Woman in Engineering Camp 2017 comments:
“I had a really brilliant time and absolutely loved meeting so many people who were all interested in the same thing as I was. I also loved all the opportunities we had to meet real engineers and get a proper idea of what engineering is all about.” Sarah
“Overall it was an amazing experience, with the opportunity to learn more about what engineering involves, and to meet new people with similar interests. The camp improved my communication skills and made me a lot more confident and comfortable with myself.” Amy
“Loved it so so much. Met some amazing like-minded girls. We need more things like this to boost the number of women in engineering.” Shayla
“I wish I could go again. It was amazing. This camp opened my eyes to so many disciplines of engineering.” Chelsea
To tackle the ongoing shortage of female representation in engineering fields, part of UNSW’s Women in Engineering (WIE) program involves reaching out to young women during their school years to inspire them to pursue engineering degrees and careers. These initiatives, among others, have led to steady growth in the number of female engineering enrolments at UNSW, to now above-average at 22% (the national average is closer to 17%), and the goal of boosting this to 30% by 2020.
One such initiative, the annual UNSW Women in Engineering Camp, invites female students in years 11 and 12 to spend five days on campus in early January, exploring the different engineering fields through hands-on workshops, site visits to companies like Atlassian, Infigen Energy, Telstra and Firmenich, and completing a team design project. They also attend a networking function to meet current engineering students, academics and professionals. This integrated approach has attracted many intelligent and driven girls from across Australia, helping to create a sustainable pipeline of outstanding qualified women in all sectors of engineering.
The 2017 Camp was attended by 103 young women with an interest in science, maths and engineering, one third of whom were from interstate or regional NSW. With the generous support of the James N. Kirby Foundation, fifteen travel grants were awarded to interstate or regional participants, helping to reduce the financial burden of travel costs, allowing a much broader outreach and engagement level to young women across all of Australia.

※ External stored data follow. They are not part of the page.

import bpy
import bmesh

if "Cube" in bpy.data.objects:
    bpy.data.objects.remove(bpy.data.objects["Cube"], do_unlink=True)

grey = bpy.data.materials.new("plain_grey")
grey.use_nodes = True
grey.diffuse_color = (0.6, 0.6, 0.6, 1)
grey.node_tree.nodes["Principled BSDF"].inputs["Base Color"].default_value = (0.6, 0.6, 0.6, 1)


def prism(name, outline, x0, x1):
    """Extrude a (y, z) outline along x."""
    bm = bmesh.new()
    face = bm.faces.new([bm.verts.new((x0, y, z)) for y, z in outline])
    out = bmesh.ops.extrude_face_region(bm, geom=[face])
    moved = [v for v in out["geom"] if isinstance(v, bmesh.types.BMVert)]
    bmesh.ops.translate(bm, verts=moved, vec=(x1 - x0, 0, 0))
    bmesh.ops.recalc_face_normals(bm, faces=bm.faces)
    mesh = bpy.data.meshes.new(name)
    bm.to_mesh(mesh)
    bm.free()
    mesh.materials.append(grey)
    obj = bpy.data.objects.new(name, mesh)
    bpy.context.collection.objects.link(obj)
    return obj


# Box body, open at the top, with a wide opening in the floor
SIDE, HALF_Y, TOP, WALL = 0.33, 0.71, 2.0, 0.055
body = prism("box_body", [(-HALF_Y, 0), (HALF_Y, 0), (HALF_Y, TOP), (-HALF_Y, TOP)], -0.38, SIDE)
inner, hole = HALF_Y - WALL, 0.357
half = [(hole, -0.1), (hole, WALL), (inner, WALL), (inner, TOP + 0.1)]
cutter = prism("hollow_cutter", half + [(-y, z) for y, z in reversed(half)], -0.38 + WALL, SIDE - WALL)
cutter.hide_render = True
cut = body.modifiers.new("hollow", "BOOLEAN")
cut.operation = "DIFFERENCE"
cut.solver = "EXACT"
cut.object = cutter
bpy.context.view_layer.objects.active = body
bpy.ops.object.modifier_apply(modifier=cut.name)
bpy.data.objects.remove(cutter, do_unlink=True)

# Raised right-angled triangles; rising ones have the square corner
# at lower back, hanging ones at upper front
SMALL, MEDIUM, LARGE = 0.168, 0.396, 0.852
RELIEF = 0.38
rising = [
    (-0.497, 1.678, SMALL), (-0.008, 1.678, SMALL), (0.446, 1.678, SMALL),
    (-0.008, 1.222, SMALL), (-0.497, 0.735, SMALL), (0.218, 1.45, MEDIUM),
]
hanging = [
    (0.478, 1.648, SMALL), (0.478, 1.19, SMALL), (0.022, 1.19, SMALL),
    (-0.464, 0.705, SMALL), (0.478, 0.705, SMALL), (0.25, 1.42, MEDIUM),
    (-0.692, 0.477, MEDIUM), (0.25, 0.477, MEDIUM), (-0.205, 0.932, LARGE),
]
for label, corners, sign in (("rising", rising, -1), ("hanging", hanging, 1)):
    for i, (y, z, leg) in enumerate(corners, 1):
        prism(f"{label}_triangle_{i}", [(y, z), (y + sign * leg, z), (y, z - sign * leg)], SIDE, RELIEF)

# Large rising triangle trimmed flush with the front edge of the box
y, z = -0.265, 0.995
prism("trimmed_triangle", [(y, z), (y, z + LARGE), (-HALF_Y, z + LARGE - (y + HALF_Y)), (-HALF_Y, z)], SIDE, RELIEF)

This support will continue in 2018. At the conclusion of the week-long program, 100% of participants said that they would recommend the camp to a friend, while the number of girls who said they are ‘fairly sure’ that they want to pursue engineering rose to 85%, compared to 64% before the camp. The University of New South Wales thanks the James N. Kirby Foundation for its generous donation and continued support.
Dr Alex Bannigan
Women in Engineering Manager